Your assignment — Pull every line that includes the word "antenna" from the data.

Input for this task —
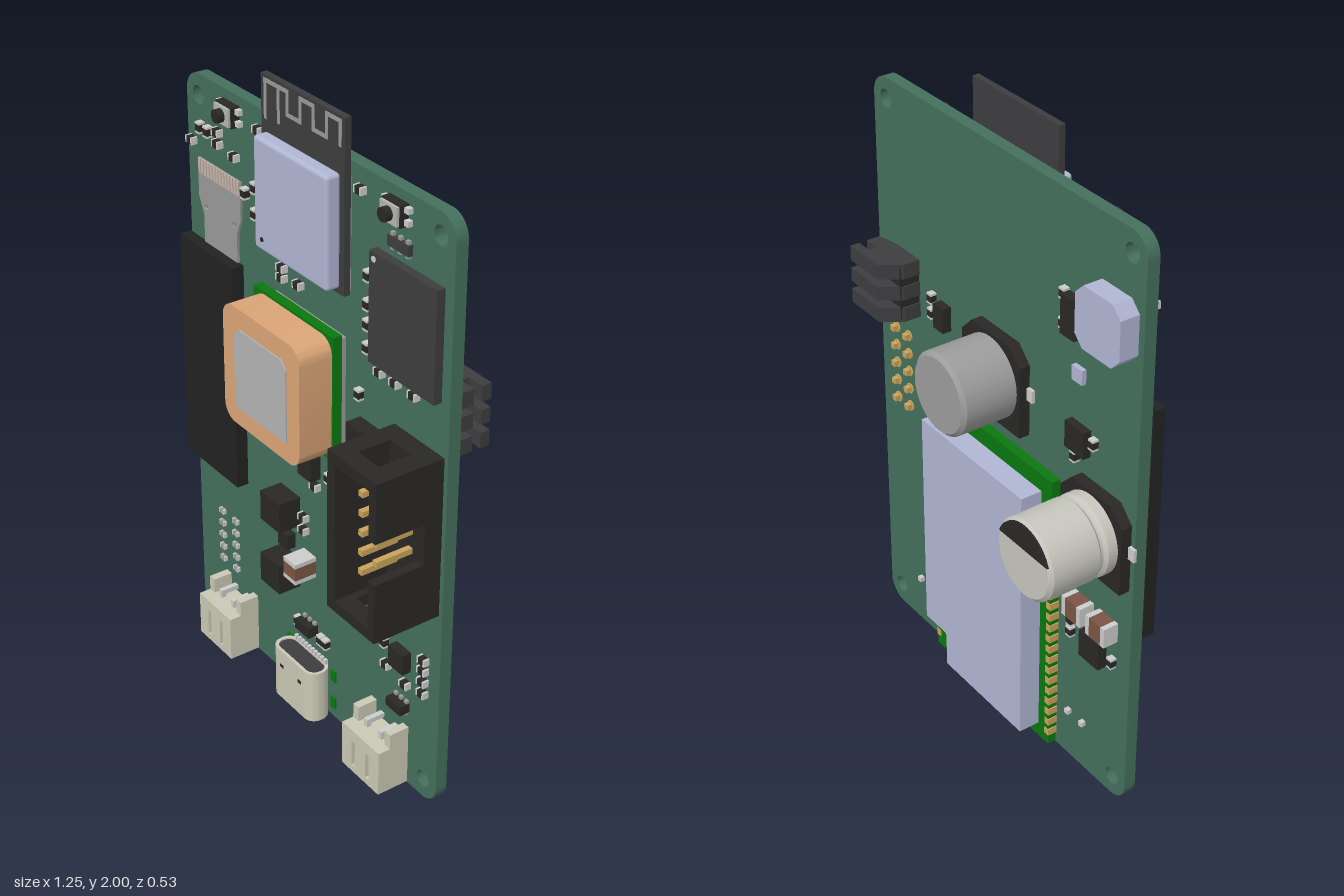
import * as THREE from 'three';
import { RoundedBoxGeometry } from 'three/addons/geometries/RoundedBoxGeometry.js';
import { toCreasedNormals } from 'three/addons/utils/BufferGeometryUtils.js';

const C = { board: 0x44705c, green: 0x0a780f, black: 0x2a2826, dark: 0x3d3d3f, lilac: 0xb0b5d3, orange: 0xdba577,
  gold: 0xc9a35a, ivory: 0xcac8b4, brown: 0x7a5546, grey: 0x9a9a9a, silver: 0xcccccc };
const mats = {};
const mat = (c) => (mats[c] ??= new THREE.MeshStandardMaterial({ color: c }));
const F = 0.034, B = -0.005; // board front and back faces

export function createModel() {
  const root = new THREE.Group();
  const add = (name, geo, color, parent = root) => {
    const m = new THREE.Mesh(geo, mat(color));
    m.name = name;
    parent.add(m);
    return m;
  };
  const group = (name) => {
    const g = new THREE.Group();
    g.name = name;
    root.add(g);
    return g;
  };
  // box given by its limits on each axis
  const box = (name, color, x0, x1, y0, y1, z0, z1, parent) => add(name,
    new THREE.BoxGeometry(x1 - x0, y1 - y0, z1 - z0).translate((x0 + x1) / 2, (y0 + y1) / 2, (z0 + z1) / 2), color, parent);
  const roundBox = (name, color, x0, x1, y0, y1, z0, z1, r) => add(name,
    new RoundedBoxGeometry(x1 - x0, y1 - y0, z1 - z0, 3, r).translate((x0 + x1) / 2, (y0 + y1) / 2, (z0 + z1) / 2), color);
  const poly = (pts) => new THREE.Shape(pts.map((p) => new THREE.Vector2(p[0], p[1])));
  const roundRect = (x0, x1, y0, y1, r) => {
    const s = new THREE.Shape();
    s.absarc(x1 - r, y1 - r, r, 0, Math.PI / 2);
    s.absarc(x0 + r, y1 - r, r, Math.PI / 2, Math.PI);
    s.absarc(x0 + r, y0 + r, r, Math.PI, Math.PI * 1.5);
    s.absarc(x1 - r, y0 + r, r, Math.PI * 1.5, Math.PI * 2);
    return s;
  };
  const slab = (shape, z0, z1) => toCreasedNormals(new THREE.ExtrudeGeometry(shape,
    { depth: z1 - z0, bevelEnabled: false, curveSegments: 12 }).translate(0, 0, z0), 0.6);
  const disc = (name, color, x, y, r, z0, z1, parent) => add(name,
    new THREE.CylinderGeometry(r, r, z1 - z0, 24).rotateX(Math.PI / 2).translate(x, y, (z0 + z1) / 2), color, parent);
  const hole = (x, y, r) => new THREE.Path().absarc(x, y, r, 0, Math.PI * 2, true);

  // circuit board with four mounting holes
  const outline = roundRect(-0.62, 0.62, 0.005, 1.875, 0.065);
  for (const x of [-0.56, 0.56]) for (const y of [0.07, 1.81]) outline.holes.push(hole(x, y, 0.028));
  add('circuitBoard', slab(outline, B, F), C.board);

  // radio module with a meandering antenna
  box('radioBoard', C.dark, -0.195, 0.19, 1.49, 2, 0.04, 0.06);
  box('radioPads', C.grey, -0.19, 0.185, 1.5, 1.83, F, 0.04);
  roundBox('radioShield', C.lilac, -0.175, 0.17, 1.505, 1.84, 0.055, 0.104, 0.012);
  disc('radioDot', C.black, -0.135, 1.542, 0.007, 0.1, 0.106);
  const trace = [[-0.175, 1.88], [-0.175, 1.985], [-0.07, 1.985], [-0.07, 1.92], [-0.01, 1.92], [-0.01, 1.985], [0.05, 1.985],
    [0.05, 1.92], [0.11, 1.92], [0.11, 1.985], [0.17, 1.985], [0.17, 1.92]];
  const antenna = group('antennaTrace'), t = 0.006;
  for (let i = 1; i < trace.length; i++) {
    const [a, b] = [trace[i - 1], trace[i]];
    box('trace', C.grey, Math.min(a[0], b[0]) - t, Math.max(a[0], b[0]) + t,
      Math.min(a[1], b[1]) - t, Math.max(a[1], b[1]) + t, 0.059, 0.0615, antenna);
  }
  box('feed', C.grey, -0.118, -0.106, 1.88, 1.985, 0.059, 0.0615, antenna);

  // memory chip and ceramic patch antenna
  box('memoryChip', C.dark, 0.3, 0.585, 1.345, 1.675, F, 0.06);
  disc('chipDot', C.silver, 0.32, 1.655, 0.009, 0.055, 0.062);
  box('patchFoot', C.grey, -0.17, 0.165, 1.01, 1.35, F, 0.065);
  box('patchBoard', C.green, -0.197, 0.19, 0.983, 1.375, 0.065, 0.095);
  add('patchCeramic', slab(roundRect(-0.19, 0.185, 0.99, 1.367, 0.05), 0.093, 0.203), C.orange);
  add('patchPlate', slab(poly([[-0.13, 1.05], [0.125, 1.05], [0.125, 1.28], [0.1, 1.305], [-0.105, 1.305], [-0.13, 1.28]]),
    0.2, 0.207), 0xb4b4b4);

  // display panel with its ribbon cable
  box('displayPanel', 0x222222, -0.622, -0.338, 0.612, 1.36, 0.036, 0.075);
  const ribbon = poly([[-0.535, 1.34], [-0.36, 1.34], [-0.36, 1.45], [-0.34, 1.5], [-0.34, 1.62], [-0.56, 1.62], [-0.56, 1.5], [-0.535, 1.45]]);
  ribbon.holes.push(hole(-0.522, 1.475, 0.009), hole(-0.374, 1.475, 0.009));
  add('displayRibbon', slab(ribbon, F, 0.042), C.grey);
  const contacts = group('ribbonContacts');
  for (let i = 0; i < 14; i++) box('contact', 0xc9b5a8, -0.556 + i * 0.0155, -0.546 + i * 0.0155, 1.575, 1.622, 0.04, 0.044, contacts);

  // shrouded pin header: windowed end walls, notched side wall
  const header = group('pinHeader');
  const hb = (...a) => box('shroud', C.black, ...a, header);
  hb(0.4, 0.615, 0.69, 1.195, 0.042, 0.085);
  hb(0.4, 0.435, 0.69, 1.195, 0.08, 0.262);
  for (const [y0, y1] of [[0.69, 0.88], [1.01, 1.195]]) hb(0.585, 0.615, y0, y1, 0.08, 0.262);
  hb(0.585, 0.615, 0.87, 1.02, 0.08, 0.1);
  for (const y of [0.69, 1.16]) {
    hb(0.43, 0.46, y, y + 0.035, 0.08, 0.262);
    hb(0.55, 0.59, y, y + 0.035, 0.08, 0.262);
    hb(0.45, 0.56, y, y + 0.035, 0.205, 0.262);
    hb(0.45, 0.56, y, y + 0.035, 0.08, 0.1);
  }
  for (const x of [0.472, 0.537]) for (let i = 0; i < 5; i++) {
    const y = 0.82 + i * 0.0625;
    box('pin', C.gold, x - 0.009, x + 0.009, y - 0.009, y + 0.009, -0.025, 0.205, header);
    disc('solderRing', C.gold, x, y, 0.017, -0.009, B, header);
  }

  // push buttons
  for (const x of [-0.385, 0.39]) {
    const g = group('pushButton');
    box('base', C.black, x - 0.04, x + 0.04, 1.784, 1.846, F, 0.062, g);
    box('cover', 0xb5b5b0, x - 0.036, x + 0.036, 1.788, 1.842, 0.06, 0.07, g);
    for (const s of [-1, 1]) for (const y of [1.79, 1.825]) box('leg', C.silver, x + s * 0.047 - 0.01, x + s * 0.047 + 0.01, y, y + 0.016, F, 0.05, g);
    disc('plunger', C.black, x, 1.815, 0.02, 0.07, 0.09, g);
  }

  // two-pin wire connectors, open at the bottom edge
  for (const x of [-0.388, 0.396]) {
    const g = group('wireConnector');
    const p = (...a) => box('housing', C.ivory, x + a[0], x + a[1], ...a.slice(2), g);
    p(-0.09, 0.09, 0.008, 0.16, F, 0.05);
    p(-0.09, 0.09, 0.13, 0.16, F, 0.13);
    for (const s of [-1, 1]) {
      p(s * 0.08 - 0.01, s * 0.08 + 0.01, 0.008, 0.16, F, 0.14);
      p(s * 0.077 - 0.013, s * 0.077 + 0.013, 0.15, 0.21, F, 0.1);
      box('pin', C.silver, x + s * 0.034 - 0.008, x + s * 0.034 + 0.008, 0.03, 0.185, 0.08, 0.096, g);
      box('pinFoot', C.silver, x + s * 0.034 - 0.008, x + s * 0.034 + 0.008, 0.17, 0.186, -0.02, 0.096, g);
    }
    const face = poly([[x - 0.085, 0.008], [x + 0.085, 0.008], [x + 0.085, 0.16], [x - 0.085, 0.16]]);
    for (const s of [-0.034, 0.034]) face.holes.push(new THREE.Path(poly([[x + s - 0.008, 0.03], [x + s - 0.008, 0.12], [x + s + 0.008, 0.12], [x + s + 0.008, 0.03]]).getPoints()));
    add('frontPlate', slab(face, 0.122, 0.14), C.ivory, g);
  }

  // oval charging socket with an inner tongue
  const socket = group('chargingSocket');
  const shell = roundRect(-0.105, 0.11, -0.115, -0.035, 0.036);
  shell.holes.push(roundRect(-0.095, 0.1, -0.105, -0.045, 0.028));
  add('shell', slab(shell, 0.005, 0.185).rotateX(-Math.PI / 2), C.ivory, socket);
  add('backPlate', slab(roundRect(-0.103, 0.108, -0.112, -0.036, 0.034), 0.14, 0.18).rotateX(-Math.PI / 2), C.dark, socket);
  box('tongue', C.black, -0.065, 0.07, 0.03, 0.15, 0.066, 0.084, socket);
  for (const x of [-0.112, 0.117]) for (const y of [0.06, 0.16]) box('tab', C.green, x - 0.012, x + 0.012, y - 0.02, y + 0.02, F, 0.04, socket);
  for (const x of [-0.045, 0.05]) box('spring', C.black, x - 0.008, x + 0.008, 0.125, 0.135, 0.113, 0.117, socket);
  for (let i = 0; i < 10; i++) box('contact', C.silver, -0.08 + i * 0.017, -0.07 + i * 0.017, 0.18, 0.2, F, 0.045, socket);

  // small two-terminal parts: centre x, y; v = upright, s = side of the board
  const passive = (x, y, v, s = 1, w = 0.034, h = 0.022, d = 0.02, color = C.black) => {
    const g = group('smallPart');
    g.position.set(x, y, s > 0 ? F : B);
    if (v) g.rotation.z = Math.PI / 2;
    box('body', color, -w * 0.3, w * 0.3, -h / 2, h / 2, Math.min(0, s * d), Math.max(0, s * d), g);
    for (const e of [-1, 1]) box('terminal', C.silver, e * w * 0.4 - w * 0.1, e * w * 0.4 + w * 0.1, -h / 2, h / 2, Math.min(0, s * d), Math.max(0, s * d), g);
  };
  const flat = [[-0.24, 1.815], [-0.45, 1.735], [-0.45, 1.7], [-0.59, 1.665], [-0.365, 1.69], [0.235, 1.815], [0.33, 1.32], [0.4, 1.32],
    [0.48, 1.32], [-0.13, 1.44], [-0.13, 1.41], [-0.05, 1.42], [-0.24, 1.23], [-0.24, 1.18], [-0.24, 1.14], [-0.085, 0.96], [-0.085, 0.925],
    [-0.185, 0.665], [-0.185, 0.605], [-0.03, 0.66], [-0.03, 0.615], [0.42, 0.565], [0.41, 0.525], [0.385, 0.38], [0.475, 0.365],
    [0.555, 0.5], [0.555, 0.465], [0.555, 0.425], [0.555, 0.385], [0.03, 0.8]];
  const upright = [[-0.54, 1.72], [-0.5, 1.72], [-0.26, 1.635], [-0.26, 1.555], [-0.31, 1.6], [0.275, 1.585], [0.275, 1.5], [0.275, 1.44],
    [0.275, 1.37], [0.24, 1.21], [-0.065, 0.865], [0.1, 0.865], [0.215, 0.685], [0.34, 0.455], [0.375, 0.455], [-0.06, 0.265], [0.06, 0.265], [0.085, 0.265]];
  flat.forEach(([x, y]) => passive(x, y, false));
  upright.forEach(([x, y]) => passive(x, y, true));
  for (const [x, y] of [[0.275, 0.76], [0.275, 0.645], [-0.01, 0.505]]) passive(x, y, true, 1, 0.072, 0.062, 0.075, C.brown);
  for (const x of [-0.485, -0.41]) for (let i = 0; i < 5; i++) passive(x, 0.255 + i * 0.045, false, 1, 0.026, 0.016, 0.012, C.grey);

  // front chips: x, y, width, height, thickness
  for (const [x, y, w, h, d] of [[-0.11, 0.66, 0.1, 0.1, 0.075], [-0.11, 0.44, 0.1, 0.1, 0.078], [-0.11, 0.543, 0.05, 0.05, 0.03],
    [0.012, 0.866, 0.065, 0.075, 0.035], [0.17, 0.7, 0.09, 0.09, 0.03], [0.278, 1.073, 0.085, 0.122, 0.05], [0.455, 0.447, 0.068, 0.068, 0.03],
    [0.455, 0.283, 0.068, 0.03, 0.035], [-0.005, 0.278, 0.072, 0.035, 0.035], [0.405, 1.724, 0.09, 0.03, 0.015]]) {
    box('chip', w === 0.09 ? C.dark : C.black, x - w / 2, x + w / 2, y - h / 2, y + h / 2, F, F + d);
    if (h < 0.04) for (const e of [-1, 0, 1]) box('chipLegs', C.grey, x + e * w * 0.36 - 0.006, x + e * w * 0.36 + 0.006, y - h / 2 - 0.01, y + h / 2 + 0.01, F, F + 0.01);
  }

  // cellular module on the back: notched shield, edge pads, coaxial jack
  box('cellBoard', C.green, -0.288, 0.302, 0.01, 0.975, -0.035, B);
  add('cellShield', slab(poly([[-0.24, 0.06], [0.15, 0.06], [0.15, 0.18], [0.26, 0.18], [0.26, 0.92], [-0.24, 0.92]]), -0.105, -0.033), C.lilac);
  const pads = group('edgePads');
  for (let i = 0; i < 22; i++) for (const x of [-0.282, 0.296]) box('pad', C.gold, x - 0.01, x + 0.01, 0.045 + i * 0.04, 0.068 + i * 0.04, -0.037, B, pads);
  box('jackBase', C.silver, 0.18, 0.24, 0.08, 0.14, -0.045, -0.033);
  add('jackRing', new THREE.TorusGeometry(0.018, 0.006, 8, 20).translate(0.21, 0.11, -0.05), C.silver);
  disc('jackPin', C.gold, 0.21, 0.11, 0.006, -0.055, -0.04);

  // can capacitors on chamfered bases
  const can = (x, y, r, z, color, groove) => {
    const g = group('canCapacitor'), a = r + 0.012, c = 0.05;
    add('base', slab(poly([[x - a, y - a], [x + a, y - a], [x + a, y + a - c], [x + a - c, y + a], [x - a + c, y + a], [x - a, y + a - c]]), -0.04, B), C.black, g);
    for (const s of [-1, 1]) box('terminal', C.silver, x + s * (a + 0.01) - 0.015, x + s * (a + 0.01) + 0.015, y - 0.02, y + 0.02, -0.015, B, g);
    const n = groove ? 0.01 : 0, prof = [[r, 0.03], [r, 0.07], [r - n, 0.08], [r - n, 0.088], [r, 0.098], [r, z - 0.012], [r - 0.012, z], [0, z]];
    add('can', toCreasedNormals(new THREE.LatheGeometry(prof.map((p) => new THREE.Vector2(...p)), 40), 0.5)
      .rotateX(-Math.PI / 2).translate(x, y, 0), color, g);
  };
  can(0, 1.182, 0.127, 0.218, 0x9c9c9c, false);
  can(-0.468, 0.918, 0.123, 0.264, 0xc6c6bd, true);
  const mark = new THREE.Shape().absarc(-0.468, 0.918, 0.115, 0.35, Math.PI - 0.35);
  add('polarityMark', slab(mark, -0.266, -0.255), C.black);

  // power inductor with cut corners
  const ix = -0.505, iy = 1.592, o = 0.093, k = 0.06;
  add('inductor', slab(poly([[ix - k, iy - o], [ix + k, iy - o], [ix + o, iy - k], [ix + o, iy + k], [ix + k, iy + o],
    [ix - k, iy + o], [ix - o, iy + k], [ix - o, iy - k]]), -0.066, B), C.lilac);

  // sideways plug on the back: three forked ribs on a solid heel
  const rib = poly([[0.405, B], [0.405, -0.06], [0.45, -0.123], [0.595, -0.123], [0.595, -0.092], [0.54, -0.092], [0.54, -0.065],
    [0.595, -0.065], [0.595, -0.02], [0.52, B]]);
  const plug = group('sidePlug');
  for (const [y0, y1] of [[1.168, 1.215], [1.24, 1.285], [1.31, 1.358]]) add('rib', slab(rib, -y1, -y0).rotateX(Math.PI / 2).scale(1, -1, 1).scale(1, -1, -1)
    .scale(1, -1, -1).scale(1, -1, 1), C.dark, plug).scale.set(1, 1, 1);
  box('heel', C.black, 0.41, 0.48, 1.175, 1.35, -0.07, B, plug);
  box('floor', C.black, 0.45, 0.58, 1.175, 1.35, -0.03, B, plug);

  // remaining small parts on the back: x, y, width, height, thickness
  for (const [x, y, w, h, d] of [[-0.375, 1.165, 0.085, 0.085, 0.025], [-0.34, 1.53, 0.06, 0.12, 0.03], [-0.47, 0.5, 0.09, 0.09, 0.03], [0.27, 1.235, 0.05, 0.08, 0.03]])
    box('chip', C.black, x - w / 2, x + w / 2, y - h / 2, y + h / 2, B - d, B);
  box('sensor', C.lilac, -0.39, -0.345, 1.34, 1.385, -0.02, B);
  for (const x of [-0.41, -0.52]) passive(x, 0.61, false, -1, 0.085, 0.065, 0.05, C.brown);
  for (const [x, y] of [[-0.36, 0.53], [-0.36, 0.49], [-0.36, 1.1], [-0.44, 1.18], [-0.3, 1.58], [-0.3, 1.49], [0.33, 1.22], [0.33, 1.27], [-0.55, 0.5]]) passive(x, y, true, -1);

  return root;
}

Exercise solution —
  // radio module with a meandering antenna
  const antenna = group('antennaTrace'), t = 0.006;
      Math.min(a[1], b[1]) - t, Math.max(a[1], b[1]) + t, 0.059, 0.0615, antenna);
  box('feed', C.grey, -0.118, -0.106, 1.88, 1.985, 0.059, 0.0615, antenna);
  // memory chip and ceramic patch antenna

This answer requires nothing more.